From the Top is a children’s sitcom starring Bill (who co-wrote the series with his wife, Laura Beaumont), and is about a forty-something bank manager who quits his job and enrols on an acting school with a bunch of teenagers. Made soon after the unofficial break-up of the Goodies, it further showcases Bill’s song-writing talents. In this episode, Growing Up…& Out (the opening episode of the second series), Bill discovers that this fellow students were growing out of their uniforms, and appeals to the headmistress that they should be allowed to wear what they choose. Unfortunately, he didn’t account for their extreme tastes (one girl turns up in a squeaky rubber dress). It is interesting to note that Bill co-wrote the theme tune with ex-Monkee Michael Dolenz, who was also the director-producer of the first series.
Also featured are five songs performed by the Goodies on two 1970’s ITV music shows: Shang-A-Lang and Look Alive. The selection features most of their chart hits, including Black Pudding Bertha and the infamous Funky Gibbon (sadly, Graeme’s microphone didn’t work properly during the performance).
Also included are individual and group interviews taken from the ITV archive. Sadly, Network was supplied with “cropped-widescreen” versions of a couple of This Morning interviews (which were broadcast in the early 90’s, before the days of widescreen broadcasts). The interview footage was edited to remove any clips of other TV shows, but as this would be a clearance nightmare, it is perfectly understandable.
The remaining extras include a stills gallery and a couple of news footage, including Tim being a judge in a 1981 turkey competition.
To round off the package, a very-informative booklet is provided, giving extensive details of all the programmes and the extras.
Despite the lack of restoration, this is still a hilarious and essential DVD set. The humour has not aged at all, and the extras are plentiful and pleasing. If Paramount Comedy saw fit in repeating the ITV episodes, we can hope that they (or any other satellite/cable station, but preferably the BBC themselves) will broadcast the long-neglected BBC shows. Highly recommended.
DD Home Entertainment currently has no plans to release their own (mail-order) DVD set.

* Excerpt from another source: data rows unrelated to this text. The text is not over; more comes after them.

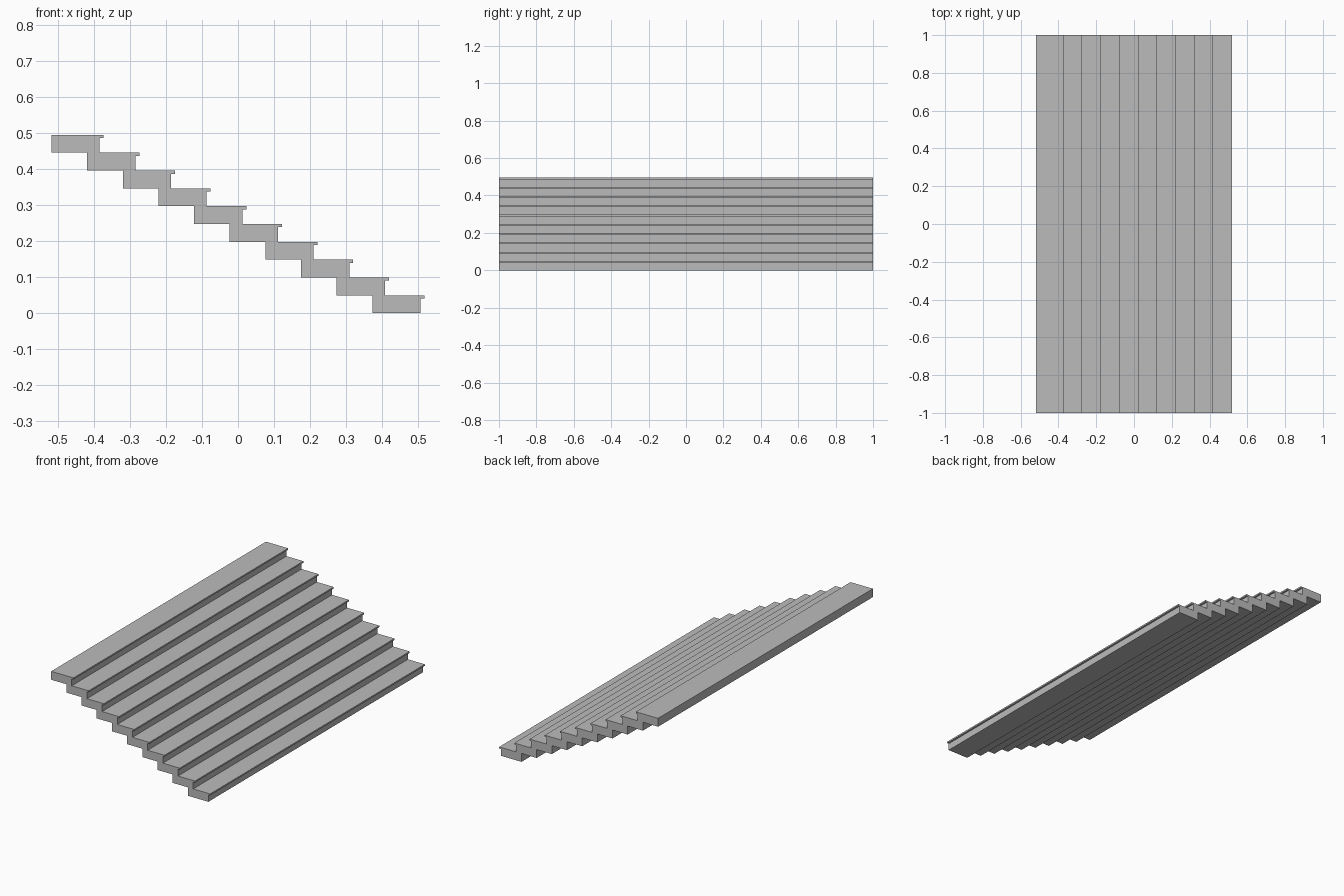
import bpy
import bmesh

cube = bpy.data.objects.get("Cube")
if cube:
    bpy.data.objects.remove(cube, do_unlink=True)

STEPS = 10
RUN, RISE = 0.099, 0.0495      # offset from one step to the next
BODY, TREAD = 0.134, 0.145     # depth of the block and of its overhanging top
LIP = 0.009                    # thickness of the overhang
LENGTH = 2.0
START = -(RUN * (STEPS - 1) + TREAD) / 2

grey = bpy.data.materials.new("concrete_grey")
grey.use_nodes = True
colour = (0.5, 0.5, 0.5, 1)
grey.diffuse_color = colour
grey.node_tree.nodes["Principled BSDF"].inputs["Base Color"].default_value = colour


def make_step_mesh():
    """Step cross-section with a thin nosing, extruded along y."""
    profile = [(0, 0), (BODY, 0), (BODY, RISE - LIP),
               (TREAD, RISE - LIP), (TREAD, RISE), (0, RISE)]
    bm = bmesh.new()
    end = bm.faces.new([bm.verts.new((x, -LENGTH / 2, z)) for x, z in profile])
    side = bmesh.ops.extrude_face_region(bm, geom=[end])
    moved = [v for v in side["geom"] if isinstance(v, bmesh.types.BMVert)]
    bmesh.ops.translate(bm, verts=moved, vec=(0, LENGTH, 0))
    bmesh.ops.recalc_face_normals(bm, faces=bm.faces)
    mesh = bpy.data.meshes.new("step")
    bm.to_mesh(mesh)
    bm.free()
    mesh.materials.append(grey)
    return mesh


# Flight of identical steps, descending towards +x
step_mesh = make_step_mesh()
for i in range(STEPS):
    step = bpy.data.objects.new(f"step_{i + 1}", step_mesh)
    step.location = (START + RUN * i, 0, RISE * (STEPS - 1 - i))
    bpy.context.collection.objects.link(step)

Images (C) ITV Productions & Network
Text (C) Lee Glover. Not to be copied without permission.

4 comments:

Mike Matei said...

is bananaman out on DVD? because i use to watch that on nick

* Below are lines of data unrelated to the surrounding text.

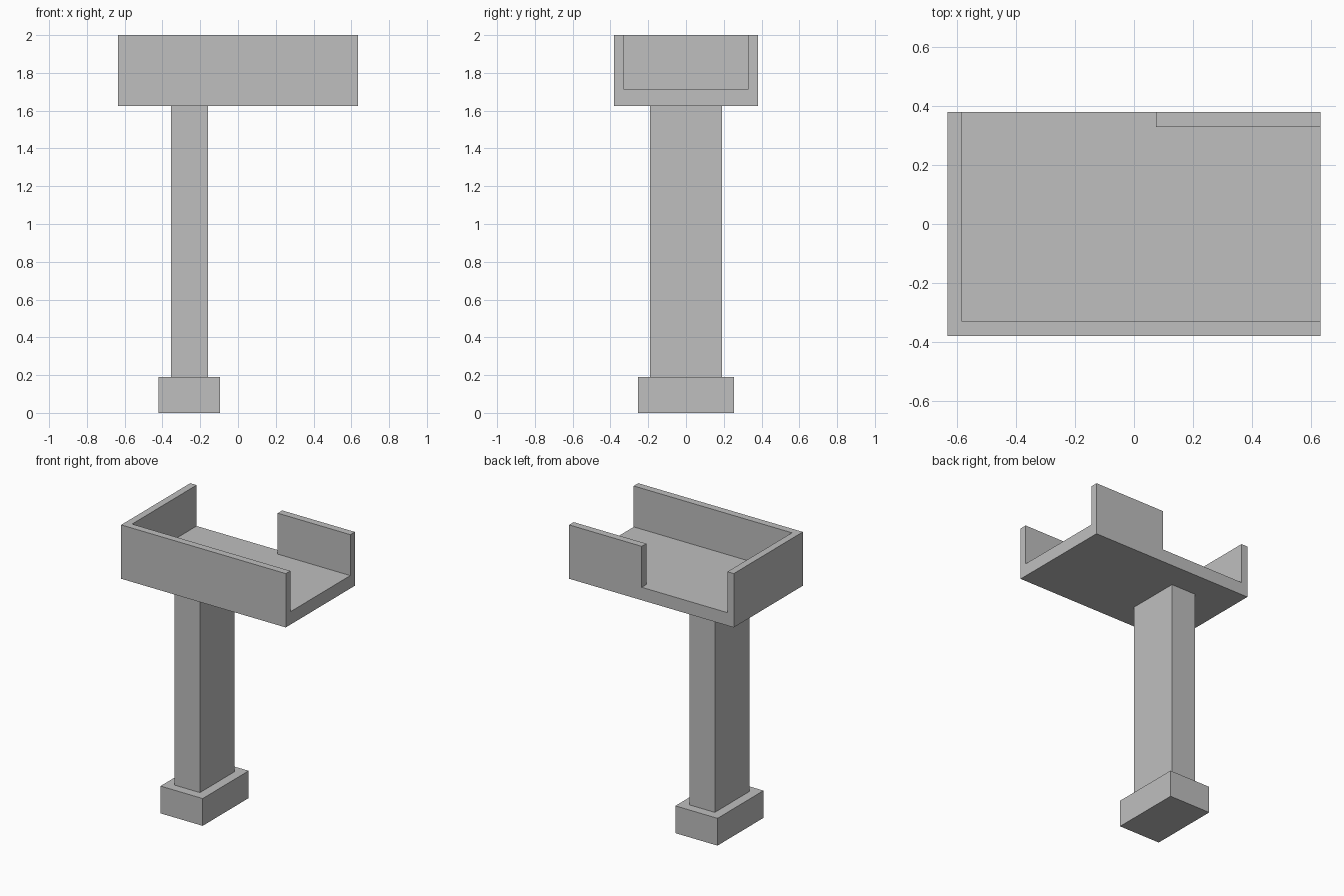
import bpy
from mathutils import Vector

cube = bpy.data.objects.get("Cube")
if cube:
    bpy.data.objects.remove(cube, do_unlink=True)

grey = bpy.data.materials.new("plain_grey")
grey.use_nodes = True
COLOUR = (0.52, 0.52, 0.52, 1)
grey.diffuse_color = COLOUR
grey.node_tree.nodes["Principled BSDF"].inputs["Base Color"].default_value = COLOUR


def box(name, low, high):
    """Box between two opposite corners."""
    low, high = Vector(low), Vector(high)
    bpy.ops.mesh.primitive_cube_add(size=1, location=(low + high) / 2)
    obj = bpy.context.object
    obj.name = obj.data.name = name
    obj.scale = high - low
    bpy.ops.object.transform_apply(location=False, rotation=False, scale=True)
    obj.data.materials.append(grey)
    return obj


def cut(target, cutter):
    """Subtract the cutter from the target and discard the cutter."""
    cutter.hide_render = True
    mod = target.modifiers.new("cut", "BOOLEAN")
    mod.operation = "DIFFERENCE"
    mod.solver = "EXACT"
    mod.object = cutter
    bpy.context.view_layer.objects.active = target
    bpy.ops.object.modifier_apply(modifier=mod.name)
    bpy.data.objects.remove(cutter, do_unlink=True)


# Footing and column, set off centre
box("footing", (-0.42, -0.253, 0), (-0.095, 0.253, 0.19))
box("column", (-0.355, -0.19, 0.19), (-0.16, 0.19, 1.625))

# Walled platform: open at the +x end, with a gap in the back wall
FLOOR, INNER_X, INNER_Y = 1.715, -0.585, 0.33
platform = box("platform", (-0.634, -0.38, 1.625), (0.634, 0.38, 2))
cut(platform, box("cavity_cutter", (INNER_X, -INNER_Y, FLOOR), (0.8, INNER_Y, 2.2)))
cut(platform, box("gap_cutter", (INNER_X, 0.2, FLOOR), (0.075, 0.5, 2.2)))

Lee Glover said...

Yes, but only in the UK.

Anonymous said...

For some reason, the US only ran the middle seasons of GOODIES, not the first or last(BBC)ones.

Bunche said...

Speaking as an American who just returned from the UK with this DVD and THE GOODIES...AT LAST, I was very happy to see the lads again, but why on earth have all but the LWT series not been released on DVD? It's no secret that the Goodies have a massive fan base and their material lends itself to perpetual re-discovery by each successive generation, so I'm baffled as to why the rights-holders seem determined not to make any money off it...

I watched the Goodies religiously when they served as the program that came on before Monty Python's Flying Circus here in NY in the 1970's, but it hasn't been seen on the air here since around 1983, so even though this LWT stuff in no way stands up to what came before — although I'm with you on the Bigfoot episode, especially "The Strange World of Arthur C. Clarke" — I was glad to have it.